From ASHA's earliest days, Bryngelson was an involved and contributing member. He was a fellow and served as treasurer from 1933-1942 and president during the years of 1943 and 1944. He became a life member in 1960 and in 1963 received ASHA's highest award, the Honors of the Association. The major part of Bryngelson's professional career was spent at the University of Minnesota. He joined the faculty in 1927 and in that same year founded the speech clinic. He also established the aphasia clinic at the V.A. Hospital in Minneapolis and in addition, founded the Minnesota Speech And Hearing Association. In 1960, he retired as professor emeritus of speech and clinical professor of pediatrics at the University of Minnesota. In recognition of his outstanding contributions, the University established the Bryng Bryngelson Communication Disorders Research Fund. . . . Though retired, Bryngelson continued his professional activities, publishing a number of articles as well as authoring several books.
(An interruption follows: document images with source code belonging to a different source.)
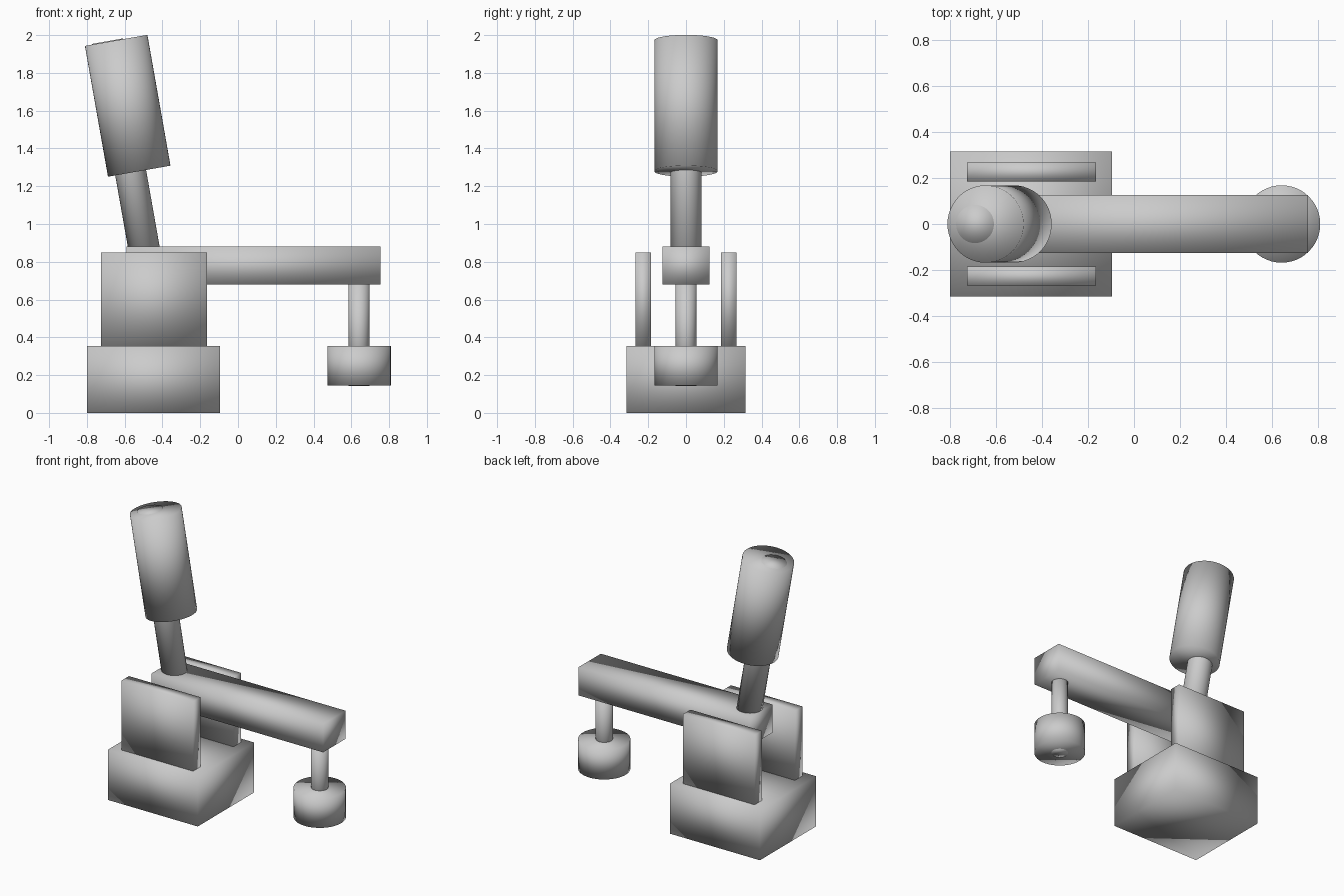
import bpy, math
from mathutils import Vector

if "Cube" in bpy.data.objects:
    bpy.data.objects.remove(bpy.data.objects["Cube"])


def finish(name):
    # name the part and give it soft shading throughout
    ob = bpy.context.object
    ob.name = name
    bpy.ops.object.transform_apply(location=False, rotation=True, scale=True)
    bpy.ops.object.shade_smooth()
    return ob


def box(name, x0, x1, y0, y1, z0, z1):
    bpy.ops.mesh.primitive_cube_add(
        size=1, location=((x0 + x1) / 2, (y0 + y1) / 2, (z0 + z1) / 2))
    bpy.context.object.scale = (x1 - x0, y1 - y0, z1 - z0)
    return finish(name)


def rod(name, start, end, radius):
    a, b = Vector(start), Vector(end)
    bpy.ops.mesh.primitive_cylinder_add(
        vertices=48, radius=radius, depth=(b - a).length, location=(a + b) / 2,
        rotation=(0, math.atan2(b.x - a.x, b.z - a.z), 0))
    return finish(name)


# base block and the two side plates
box("base", -0.80, -0.095, -0.315, 0.315, 0, 0.355)
for side, label in ((-1, "front"), (1, "back")):
    c = side * 0.2265
    box(label + "_side_plate", -0.725, -0.165, c - 0.041, c + 0.041, 0.355, 0.848)

# horizontal arm held between the plates
box("arm", -0.59, 0.755, -0.125, 0.125, 0.68, 0.88)

# plunger under the arm tip; its stem runs through the foot
rod("plunger_stem", (0.641, 0, 0.143), (0.641, 0, 0.72), 0.055)
rod("plunger_foot", (0.641, 0, 0.145), (0.641, 0, 0.355), 0.168)

# tilted lever with an off-centre grip
tilt = math.radians(10)
up = Vector((-math.sin(tilt), 0, math.cos(tilt)))
lever_top = Vector((-0.691, 0, 1.968))
rod("lever_rod", lever_top - up * 1.2, lever_top, 0.083)
grip_top = Vector((-0.645, 0, 1.972))
rod("lever_grip", grip_top - up * 0.703, grip_top, 0.168)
Bryng's presence at conventions and professional gatherings will long be remembered. His impact on students, colleagues, and the entire profession was a very real one and will continue for years to come." (written by Sam Haroldson for ASHA, February 1980, volume 22, number 2, p. 107)

While at the University of Minnesota, in addition to developing a speech clinic there, pursuing a life-long interest in stuttering, and publishing an articulation test (the Bryngelson-Glaspey) that I used in my own training program at the University of Wisconsin in Madison (JAK), Bryngelson is remembered for his research on left-handedness. "After 30 years of research with left-handedness, Dr. Bryng Bryngelson of the University of Minnesota estimated 35 percent of all children would develop into left-handers if no one pressured them to use their right hands." from Welcome to my Lefty page
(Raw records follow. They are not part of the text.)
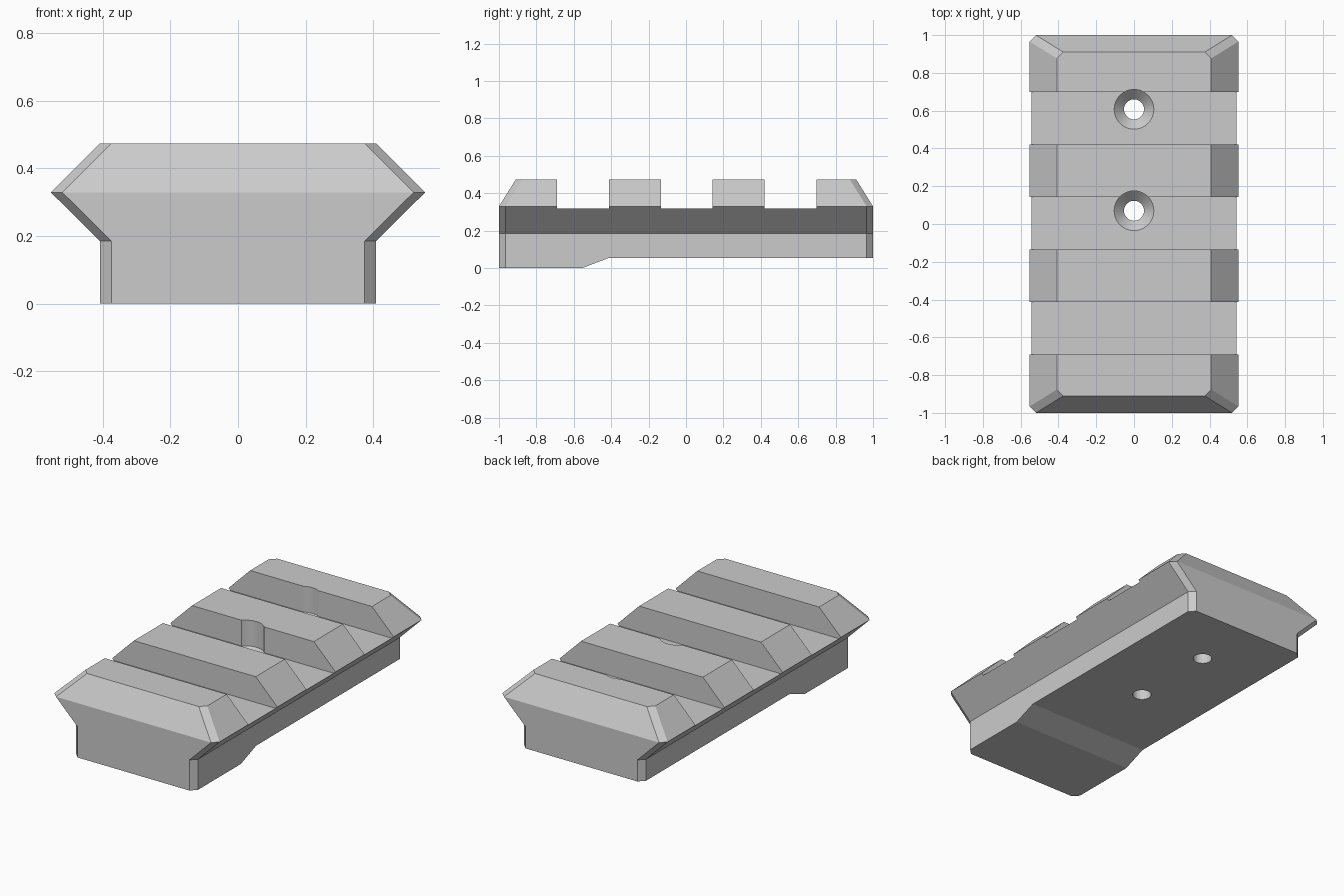
import bpy, bmesh
from math import cos, sin, tau

cube = bpy.data.objects.get("Cube")
if cube:
    bpy.data.objects.remove(cube, do_unlink=True)

grey = bpy.data.materials.new("satin_grey")
grey.use_nodes = True
colour = (0.6, 0.6, 0.6, 1)
grey.diffuse_color = colour
grey.node_tree.nodes["Principled BSDF"].inputs["Base Color"].default_value = colour


def loft(name, loops):
    """Solid skinned through matching closed loops of points."""
    bm = bmesh.new()
    rings = [[bm.verts.new(p) for p in loop] for loop in loops]
    for a, b in zip(rings, rings[1:]):
        for i in range(len(a)):
            j = (i + 1) % len(a)
            bm.faces.new((a[i], a[j], b[j], b[i]))
    bm.faces.new(rings[0][::-1])
    bm.faces.new(rings[-1])
    bmesh.ops.recalc_face_normals(bm, faces=bm.faces)
    mesh = bpy.data.meshes.new(name)
    bm.to_mesh(mesh)
    bm.free()
    mesh.materials.append(grey)
    obj = bpy.data.objects.new(name, mesh)
    bpy.context.collection.objects.link(obj)
    return obj


def chamfered_rectangle(w, l, z, c=0.034):
    return [(w - c, -l, z), (w, c - l, z), (w, l - c, z), (w - c, l, z),
            (c - w, l, z), (-w, l - c, z), (-w, c - l, z), (c - w, -l, z)]


def prism(name, profile):
    """Extrude a (y, z) profile across the full width."""
    return loft(name, [[(x, y, z) for y, z in profile] for x in (-1, 1)])


def cut(target, cutter):
    cutter.hide_render = True
    mod = target.modifiers.new("cut", "BOOLEAN")
    mod.operation = "DIFFERENCE"
    mod.solver = "EXACT"
    mod.object = cutter
    bpy.context.view_layer.objects.active = target
    bpy.ops.object.modifier_apply(modifier=mod.name)
    bpy.data.objects.remove(cutter, do_unlink=True)


# Rail body: narrow foot, flared waist, tapered top
floor = 0.318
rail = loft("accessory_rail", [
    chamfered_rectangle(0.408, 1, 0),
    chamfered_rectangle(0.408, 1, 0.185),
    chamfered_rectangle(0.553, 1, 0.329),
    chamfered_rectangle(0.408, 0.91, 0.474)])

# Raised underside behind the front foot
cut(rail, prism("underside_cutter", [
    (-0.7, -0.055), (-0.41, 0.055), (2, 0.055), (2, -1), (-0.7, -1)]))

# Cross slots
for centre in (-0.552, 0.004, 0.56):
    a, b = centre - 0.139, centre + 0.139
    cut(rail, prism("slot_cutter", [(a, floor), (b, floor), (b, 1), (a, 1)]))

# Countersunk screw holes
segments = 48
for y in (0.07, 0.607):
    cut(rail, loft("screw_hole_cutter", [
        [(r * cos(tau * i / segments), y + r * sin(tau * i / segments), z)
         for i in range(segments)]
        for r, z in ((0.053, -0.2), (0.053, floor - 0.052), (0.105, floor), (0.105, 0.8))]))

# Smooth only the round hole walls
bpy.ops.object.select_all(action="DESELECT")
rail.select_set(True)
bpy.context.view_layer.objects.active = rail
bpy.ops.object.shade_smooth_by_angle(angle=0.26)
Dave Williams, writes in Wendell Johnson and Charles Van Riper: A Remembrance of Them and Their Era, "In August 1929 he went to see Bryng Bryngelson at the University of Minnesota. Bryngelson was developing a speech clinic there, and was especially interested in stuttering. He put Van Riper through a battery of tests and concluded that a change of handedness was called for. He also told Van Riper about the stuttering program at Iowa under Travis, and recommended that he go there for therapy -- Bryngelson himself was going to Iowa the following year to work on his Ph.D. in speech pathology."
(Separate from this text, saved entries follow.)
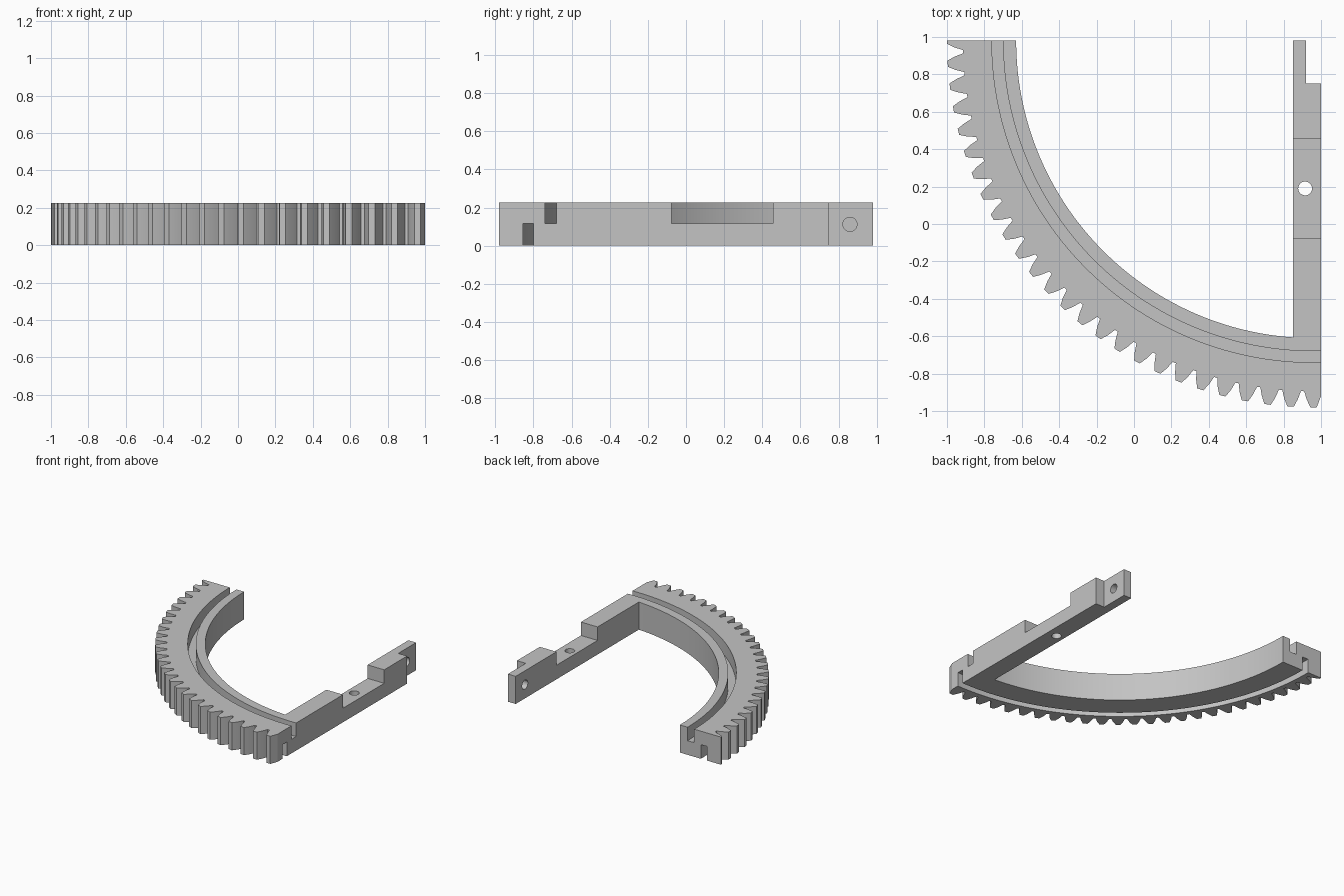
import bpy, bmesh
from math import sin, cos, pi, radians, asin
from mathutils import Matrix

cube = bpy.data.objects.get("Cube")
if cube:
    bpy.data.objects.remove(cube, do_unlink=True)

CX, CY = 0.96, 0.98            # centre of the gear arc
H = 0.225                      # overall height
MID = 0.115                    # depth level of grooves and notch
TIP, ROOT, INNER = 1.96, 1.875, 1.59
PITCH = radians(3.6)

grey = bpy.data.materials.new("grey plastic")
grey.use_nodes = True
colour = (0.55, 0.55, 0.55, 1)
grey.diffuse_color = colour
grey.node_tree.nodes["Principled BSDF"].inputs["Base Color"].default_value = colour


def polar(r, a):
    return (CX + r * cos(a), CY + r * sin(a))


def arc(r, a, b, n):
    return [polar(r, a + (b - a) * i / n) for i in range(n + 1)]


def finish(name, bm):
    bmesh.ops.recalc_face_normals(bm, faces=bm.faces)
    mesh = bpy.data.meshes.new(name)
    bm.to_mesh(mesh)
    bm.free()
    ob = bpy.data.objects.new(name, mesh)
    ob.data.materials.append(grey)
    bpy.context.collection.objects.link(ob)
    return ob


def prism(name, outline, z0, z1):
    bm = bmesh.new()
    face = bm.faces.new([bm.verts.new((x, y, z0)) for x, y in outline])
    new = bmesh.ops.extrude_face_region(bm, geom=[face])["geom"]
    verts = [v for v in new if isinstance(v, bmesh.types.BMVert)]
    bmesh.ops.translate(bm, verts=verts, vec=(0, 0, z1 - z0))
    return finish(name, bm)


def pin(name, centre, axis, length):
    bm = bmesh.new()
    turn = Matrix.Rotation(pi / 2, 4, axis) if axis else Matrix()
    bmesh.ops.create_cone(bm, cap_ends=True, segments=32, radius1=0.037,
                          radius2=0.037, depth=length,
                          matrix=Matrix.Translation(centre) @ turn)
    return finish(name, bm)


def band(name, r0, r1, z0, z1):
    a, b = radians(176), radians(275)
    return prism(name, arc(r0, a, b, 100) + arc(r1, b, a, 100), z0, z1)


# Toothed outer edge: half a tooth at each end, whole teeth between
flank = [(TIP, 0.017), (1.92, 0.036), (ROOT, 0.05)]
outline = [polar(TIP, pi)]
for i in range(26):
    a = pi + i * PITCH
    if i > 0:
        outline += [polar(r, a - w / r) for r, w in reversed(flank)]
    if i < 25:
        outline += [polar(r, a + w / r) for r, w in flank]
outline += [polar(TIP, 1.5 * pi + 0.017 / TIP), (1, -0.92)]

# Straight arm with a thinned end, then the inner arc back to the start
outline += [(1, 0.75), (0.92, 0.75), (0.92, CY), (0.85, CY)]
corner = 1.5 * pi - asin((CX - 0.85) / INNER)
outline += arc(INNER, corner, pi, 90)
body = prism("gear_quadrant", outline, 0, H)

# Cutters: two curved grooves, the arm notch and two pin holes
cutters = [
    band("top_groove_cutter", 1.66, 1.72, MID, H + 0.1),
    band("bottom_groove_cutter", 1.78, 1.835, -0.1, MID),
    prism("arm_notch_cutter", [(0.7, -0.075), (1.1, -0.075), (1.1, 0.455), (0.7, 0.455)],
          MID, H + 0.1),
    pin("arm_hole_cutter", (0.915, 0.19, 0.1), None, 0.6),
    pin("end_hole_cutter", (0.885, 0.86, 0.112), "Y", 0.3),
]
for cutter in cutters:
    mod = body.modifiers.new(cutter.name, "BOOLEAN")
    mod.operation = "DIFFERENCE"
    mod.solver = "EXACT"
    mod.object = cutter

# Bake the cuts into the body and remove the cutters
bpy.context.view_layer.update()
evaluated = body.evaluated_get(bpy.context.evaluated_depsgraph_get())
baked = bpy.data.meshes.new_from_object(evaluated)
body.modifiers.clear()
body.data = baked
for cutter in cutters:
    bpy.data.objects.remove(cutter, do_unlink=True)

bpy.ops.object.select_all(action="DESELECT")
body.select_set(True)
bpy.context.view_layer.objects.active = body
bpy.ops.object.shade_smooth_by_angle(angle=radians(20))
One of Bryngelson's important contributions to the field of stuttering therapy was his concept of "voluntary stuttering." Both Van Riper and Wendell Johnson were influenced by the work of Bryngelson at Iowa in the early 1930's. (Bloodstein, Handbook on Stuttering).

Van Riper recalls some of his therapy sessions with Bryngelson (The Treatment of Stuttering, Prentice-Hall, Inc., Englewood Cliffs, NJ, 1973, p. 365).

"The author of this text, formerly a very severe stutterer, was fortunate enough to have some good advice from Bryng Bryngelson shortly after he had acquired excellent fluency by modifying his own stuttering behaviors. Bryngelson suggested that, for a period of six weeks, the author, in a new life situation, pose as being a severe stutterer during the hours from 8 A.M. to 6 P.M., and then thereafter until he went to bed try to speak as well as he could. Reluctantly we acceded to this Cinderella therapy and followed the program quite thoroughly. It was very hard to do pseudo-stuttering so many hours a day when we knew we could speak fluently and we welcomed the clock striking six. Nevertheless, the program resolved our identity conflicts and no relapse occurred. In passing, we may say that we have never been able to get one of our own stutterers to carry out such a project."

Another story I've read, but cannot find the reference was about how Bryngelson and Van Riper would go to a tobacco shop together and Bryngelson would demonstrate severe voluntary stuttering while buying Dill's tobacco.

At Iowa Bryngelson's Ph.D. dissertation was supervised by Wendell Johnson.

Bryngelson, Bryng. A Phono-Photographic Analysis of the Vocal Disturbances in Stuttering. 1931. Dissertation from University of Iowa


last modified December 9, 2012